• [INSTRUCTIONS FOR THE TASK] Lines from the top of the entries through the line that has "button = bpy.context.object" must be duplicated exactly, and no others.

• [Stored data entries]
———
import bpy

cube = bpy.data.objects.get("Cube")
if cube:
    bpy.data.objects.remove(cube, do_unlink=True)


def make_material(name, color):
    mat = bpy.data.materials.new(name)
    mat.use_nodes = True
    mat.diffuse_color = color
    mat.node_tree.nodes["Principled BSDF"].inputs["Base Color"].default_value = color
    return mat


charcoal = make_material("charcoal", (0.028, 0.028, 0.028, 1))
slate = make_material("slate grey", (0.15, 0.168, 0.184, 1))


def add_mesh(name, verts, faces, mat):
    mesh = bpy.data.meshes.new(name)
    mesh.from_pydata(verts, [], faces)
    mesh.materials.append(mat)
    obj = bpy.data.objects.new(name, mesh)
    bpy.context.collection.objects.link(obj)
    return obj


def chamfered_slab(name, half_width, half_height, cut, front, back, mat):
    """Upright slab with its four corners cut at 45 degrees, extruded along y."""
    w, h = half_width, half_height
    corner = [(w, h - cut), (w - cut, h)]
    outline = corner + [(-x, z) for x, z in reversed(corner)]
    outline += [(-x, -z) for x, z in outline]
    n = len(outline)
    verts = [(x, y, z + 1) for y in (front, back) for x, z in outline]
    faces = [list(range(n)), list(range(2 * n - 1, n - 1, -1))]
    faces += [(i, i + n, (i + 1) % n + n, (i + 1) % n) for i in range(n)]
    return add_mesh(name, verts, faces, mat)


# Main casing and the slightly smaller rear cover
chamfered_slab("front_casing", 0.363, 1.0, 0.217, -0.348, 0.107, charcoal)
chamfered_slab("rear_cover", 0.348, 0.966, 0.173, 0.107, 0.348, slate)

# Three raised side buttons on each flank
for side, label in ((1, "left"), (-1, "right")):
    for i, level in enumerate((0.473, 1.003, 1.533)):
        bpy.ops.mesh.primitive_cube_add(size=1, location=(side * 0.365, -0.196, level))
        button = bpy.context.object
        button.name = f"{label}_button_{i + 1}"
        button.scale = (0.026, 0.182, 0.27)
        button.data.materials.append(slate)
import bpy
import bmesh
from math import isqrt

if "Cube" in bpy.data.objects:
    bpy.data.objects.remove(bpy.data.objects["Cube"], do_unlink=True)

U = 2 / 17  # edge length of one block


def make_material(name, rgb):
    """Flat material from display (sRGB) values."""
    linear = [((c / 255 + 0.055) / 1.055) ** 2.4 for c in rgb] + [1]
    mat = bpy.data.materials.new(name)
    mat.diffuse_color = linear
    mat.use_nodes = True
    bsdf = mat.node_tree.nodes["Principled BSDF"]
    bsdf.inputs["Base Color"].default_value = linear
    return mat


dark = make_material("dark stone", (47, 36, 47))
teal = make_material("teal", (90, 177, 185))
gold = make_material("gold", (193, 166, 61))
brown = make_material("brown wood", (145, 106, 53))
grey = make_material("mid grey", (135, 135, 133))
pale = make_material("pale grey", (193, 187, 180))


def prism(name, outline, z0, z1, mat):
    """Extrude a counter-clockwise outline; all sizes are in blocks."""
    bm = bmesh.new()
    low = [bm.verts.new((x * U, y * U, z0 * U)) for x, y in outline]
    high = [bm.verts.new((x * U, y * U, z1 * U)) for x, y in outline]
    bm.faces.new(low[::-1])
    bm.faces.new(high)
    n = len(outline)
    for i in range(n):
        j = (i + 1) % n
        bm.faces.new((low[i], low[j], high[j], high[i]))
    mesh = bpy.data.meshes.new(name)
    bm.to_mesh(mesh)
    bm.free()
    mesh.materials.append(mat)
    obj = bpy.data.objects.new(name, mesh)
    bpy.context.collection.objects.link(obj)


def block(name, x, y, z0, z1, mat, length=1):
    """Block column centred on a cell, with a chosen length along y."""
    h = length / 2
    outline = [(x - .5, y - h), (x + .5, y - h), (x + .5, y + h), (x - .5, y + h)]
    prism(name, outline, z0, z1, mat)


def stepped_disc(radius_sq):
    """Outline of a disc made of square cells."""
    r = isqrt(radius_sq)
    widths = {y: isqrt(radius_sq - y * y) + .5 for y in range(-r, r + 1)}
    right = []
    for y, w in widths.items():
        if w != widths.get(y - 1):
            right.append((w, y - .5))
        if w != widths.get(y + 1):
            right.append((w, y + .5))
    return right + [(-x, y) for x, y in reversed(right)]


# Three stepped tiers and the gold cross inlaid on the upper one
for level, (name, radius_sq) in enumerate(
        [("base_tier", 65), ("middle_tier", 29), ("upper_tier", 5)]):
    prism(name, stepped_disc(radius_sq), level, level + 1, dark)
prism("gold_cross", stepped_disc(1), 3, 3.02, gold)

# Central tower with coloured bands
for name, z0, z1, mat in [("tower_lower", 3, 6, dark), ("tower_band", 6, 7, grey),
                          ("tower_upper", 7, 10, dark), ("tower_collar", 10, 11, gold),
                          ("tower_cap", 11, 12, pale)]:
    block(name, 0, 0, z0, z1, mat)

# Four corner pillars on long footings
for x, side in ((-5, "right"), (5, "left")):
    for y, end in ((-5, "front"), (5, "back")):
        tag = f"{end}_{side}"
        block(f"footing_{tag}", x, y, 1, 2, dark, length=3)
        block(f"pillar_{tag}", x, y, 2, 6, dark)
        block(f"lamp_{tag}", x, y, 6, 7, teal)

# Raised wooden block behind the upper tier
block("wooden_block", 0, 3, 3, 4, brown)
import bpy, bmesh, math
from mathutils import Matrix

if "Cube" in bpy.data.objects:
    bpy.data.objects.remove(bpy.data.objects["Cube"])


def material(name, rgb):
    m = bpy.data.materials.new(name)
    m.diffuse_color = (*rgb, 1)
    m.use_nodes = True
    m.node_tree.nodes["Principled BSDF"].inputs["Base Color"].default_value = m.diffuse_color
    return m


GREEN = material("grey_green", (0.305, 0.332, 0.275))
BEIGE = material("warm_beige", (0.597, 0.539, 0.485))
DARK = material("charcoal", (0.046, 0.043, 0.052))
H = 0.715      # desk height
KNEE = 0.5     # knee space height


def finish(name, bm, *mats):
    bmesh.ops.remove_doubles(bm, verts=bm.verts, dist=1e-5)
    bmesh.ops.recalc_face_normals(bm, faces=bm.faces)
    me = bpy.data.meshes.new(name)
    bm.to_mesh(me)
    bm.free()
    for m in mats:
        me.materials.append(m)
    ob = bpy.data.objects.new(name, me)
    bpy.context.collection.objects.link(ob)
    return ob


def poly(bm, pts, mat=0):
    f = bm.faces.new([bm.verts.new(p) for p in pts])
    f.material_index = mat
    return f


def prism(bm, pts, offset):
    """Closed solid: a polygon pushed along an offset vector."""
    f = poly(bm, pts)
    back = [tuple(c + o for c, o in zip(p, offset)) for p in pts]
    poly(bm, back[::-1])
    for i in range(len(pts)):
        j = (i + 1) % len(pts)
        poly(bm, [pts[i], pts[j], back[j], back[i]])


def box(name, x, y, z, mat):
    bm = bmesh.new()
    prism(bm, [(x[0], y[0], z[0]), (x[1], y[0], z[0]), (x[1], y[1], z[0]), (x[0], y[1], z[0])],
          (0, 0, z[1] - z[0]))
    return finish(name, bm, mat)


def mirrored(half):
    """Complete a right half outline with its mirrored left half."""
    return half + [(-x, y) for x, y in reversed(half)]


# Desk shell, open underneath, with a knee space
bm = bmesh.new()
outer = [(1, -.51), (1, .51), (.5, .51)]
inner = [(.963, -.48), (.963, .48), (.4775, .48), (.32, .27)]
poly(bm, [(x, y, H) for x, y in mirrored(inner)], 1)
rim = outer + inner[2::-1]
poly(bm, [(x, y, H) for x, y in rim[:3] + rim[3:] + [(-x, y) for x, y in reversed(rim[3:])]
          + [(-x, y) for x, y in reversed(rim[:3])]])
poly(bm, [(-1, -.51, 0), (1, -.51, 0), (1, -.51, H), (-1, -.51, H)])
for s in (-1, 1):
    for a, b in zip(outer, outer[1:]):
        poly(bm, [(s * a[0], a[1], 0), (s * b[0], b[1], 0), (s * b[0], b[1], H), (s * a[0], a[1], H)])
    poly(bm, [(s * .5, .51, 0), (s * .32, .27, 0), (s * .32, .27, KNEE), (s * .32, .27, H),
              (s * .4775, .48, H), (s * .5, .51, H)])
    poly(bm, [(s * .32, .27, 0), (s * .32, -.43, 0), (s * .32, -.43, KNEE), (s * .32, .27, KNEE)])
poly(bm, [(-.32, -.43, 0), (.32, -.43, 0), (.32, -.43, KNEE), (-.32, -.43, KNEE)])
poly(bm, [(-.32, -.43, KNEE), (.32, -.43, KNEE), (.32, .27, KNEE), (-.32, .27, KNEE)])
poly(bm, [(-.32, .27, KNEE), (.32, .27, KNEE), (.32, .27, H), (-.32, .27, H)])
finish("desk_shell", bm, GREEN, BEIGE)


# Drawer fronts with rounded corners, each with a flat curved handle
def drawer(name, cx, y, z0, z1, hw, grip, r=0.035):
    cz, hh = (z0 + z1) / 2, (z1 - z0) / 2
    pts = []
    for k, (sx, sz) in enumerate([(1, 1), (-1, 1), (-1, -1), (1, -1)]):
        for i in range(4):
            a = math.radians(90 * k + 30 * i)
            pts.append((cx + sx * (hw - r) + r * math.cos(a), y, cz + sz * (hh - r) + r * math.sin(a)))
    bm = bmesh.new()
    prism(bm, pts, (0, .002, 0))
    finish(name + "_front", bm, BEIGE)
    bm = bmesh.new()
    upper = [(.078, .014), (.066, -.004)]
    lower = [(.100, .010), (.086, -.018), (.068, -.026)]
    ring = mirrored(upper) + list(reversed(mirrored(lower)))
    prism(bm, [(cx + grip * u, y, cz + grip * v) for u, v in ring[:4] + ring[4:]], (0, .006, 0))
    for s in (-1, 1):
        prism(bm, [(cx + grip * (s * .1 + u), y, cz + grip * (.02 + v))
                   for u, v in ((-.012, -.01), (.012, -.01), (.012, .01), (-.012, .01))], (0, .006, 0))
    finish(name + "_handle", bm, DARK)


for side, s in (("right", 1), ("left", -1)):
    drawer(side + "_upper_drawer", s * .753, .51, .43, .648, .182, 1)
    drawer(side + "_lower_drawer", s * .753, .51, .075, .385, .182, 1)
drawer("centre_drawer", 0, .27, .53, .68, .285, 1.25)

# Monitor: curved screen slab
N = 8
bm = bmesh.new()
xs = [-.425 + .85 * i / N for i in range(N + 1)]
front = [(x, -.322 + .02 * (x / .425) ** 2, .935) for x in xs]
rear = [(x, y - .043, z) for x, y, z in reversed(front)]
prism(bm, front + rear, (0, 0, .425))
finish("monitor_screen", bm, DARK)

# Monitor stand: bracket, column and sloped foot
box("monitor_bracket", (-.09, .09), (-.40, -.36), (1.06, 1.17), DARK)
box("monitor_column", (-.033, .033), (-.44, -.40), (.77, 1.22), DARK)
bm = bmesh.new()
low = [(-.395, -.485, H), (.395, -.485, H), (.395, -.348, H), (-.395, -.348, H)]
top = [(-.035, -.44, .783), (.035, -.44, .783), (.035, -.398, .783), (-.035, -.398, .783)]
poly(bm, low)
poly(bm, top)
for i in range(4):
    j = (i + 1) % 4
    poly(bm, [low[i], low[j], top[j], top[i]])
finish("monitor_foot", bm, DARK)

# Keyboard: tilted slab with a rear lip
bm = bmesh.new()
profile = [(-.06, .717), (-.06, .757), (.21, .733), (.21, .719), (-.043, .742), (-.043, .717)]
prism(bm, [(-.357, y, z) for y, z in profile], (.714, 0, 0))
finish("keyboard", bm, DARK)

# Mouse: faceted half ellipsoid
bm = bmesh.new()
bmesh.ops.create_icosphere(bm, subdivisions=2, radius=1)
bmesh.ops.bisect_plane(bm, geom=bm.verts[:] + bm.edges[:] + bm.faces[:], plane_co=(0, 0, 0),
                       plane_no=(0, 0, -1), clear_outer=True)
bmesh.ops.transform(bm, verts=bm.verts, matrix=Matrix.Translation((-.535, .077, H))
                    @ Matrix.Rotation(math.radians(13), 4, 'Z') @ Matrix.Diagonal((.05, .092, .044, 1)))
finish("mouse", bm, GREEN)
———
• [RESULT OF THE TASK]
import bpy

cube = bpy.data.objects.get("Cube")
if cube:
    bpy.data.objects.remove(cube, do_unlink=True)


def make_material(name, color):
    mat = bpy.data.materials.new(name)
    mat.use_nodes = True
    mat.diffuse_color = color
    mat.node_tree.nodes["Principled BSDF"].inputs["Base Color"].default_value = color
    return mat


charcoal = make_material("charcoal", (0.028, 0.028, 0.028, 1))
slate = make_material("slate grey", (0.15, 0.168, 0.184, 1))


def add_mesh(name, verts, faces, mat):
    mesh = bpy.data.meshes.new(name)
    mesh.from_pydata(verts, [], faces)
    mesh.materials.append(mat)
    obj = bpy.data.objects.new(name, mesh)
    bpy.context.collection.objects.link(obj)
    return obj


def chamfered_slab(name, half_width, half_height, cut, front, back, mat):
    """Upright slab with its four corners cut at 45 degrees, extruded along y."""
    w, h = half_width, half_height
    corner = [(w, h - cut), (w - cut, h)]
    outline = corner + [(-x, z) for x, z in reversed(corner)]
    outline += [(-x, -z) for x, z in outline]
    n = len(outline)
    verts = [(x, y, z + 1) for y in (front, back) for x, z in outline]
    faces = [list(range(n)), list(range(2 * n - 1, n - 1, -1))]
    faces += [(i, i + n, (i + 1) % n + n, (i + 1) % n) for i in range(n)]
    return add_mesh(name, verts, faces, mat)


# Main casing and the slightly smaller rear cover
chamfered_slab("front_casing", 0.363, 1.0, 0.217, -0.348, 0.107, charcoal)
chamfered_slab("rear_cover", 0.348, 0.966, 0.173, 0.107, 0.348, slate)

# Three raised side buttons on each flank
for side, label in ((1, "left"), (-1, "right")):
    for i, level in enumerate((0.473, 1.003, 1.533)):
        bpy.ops.mesh.primitive_cube_add(size=1, location=(side * 0.365, -0.196, level))
        button = bpy.context.object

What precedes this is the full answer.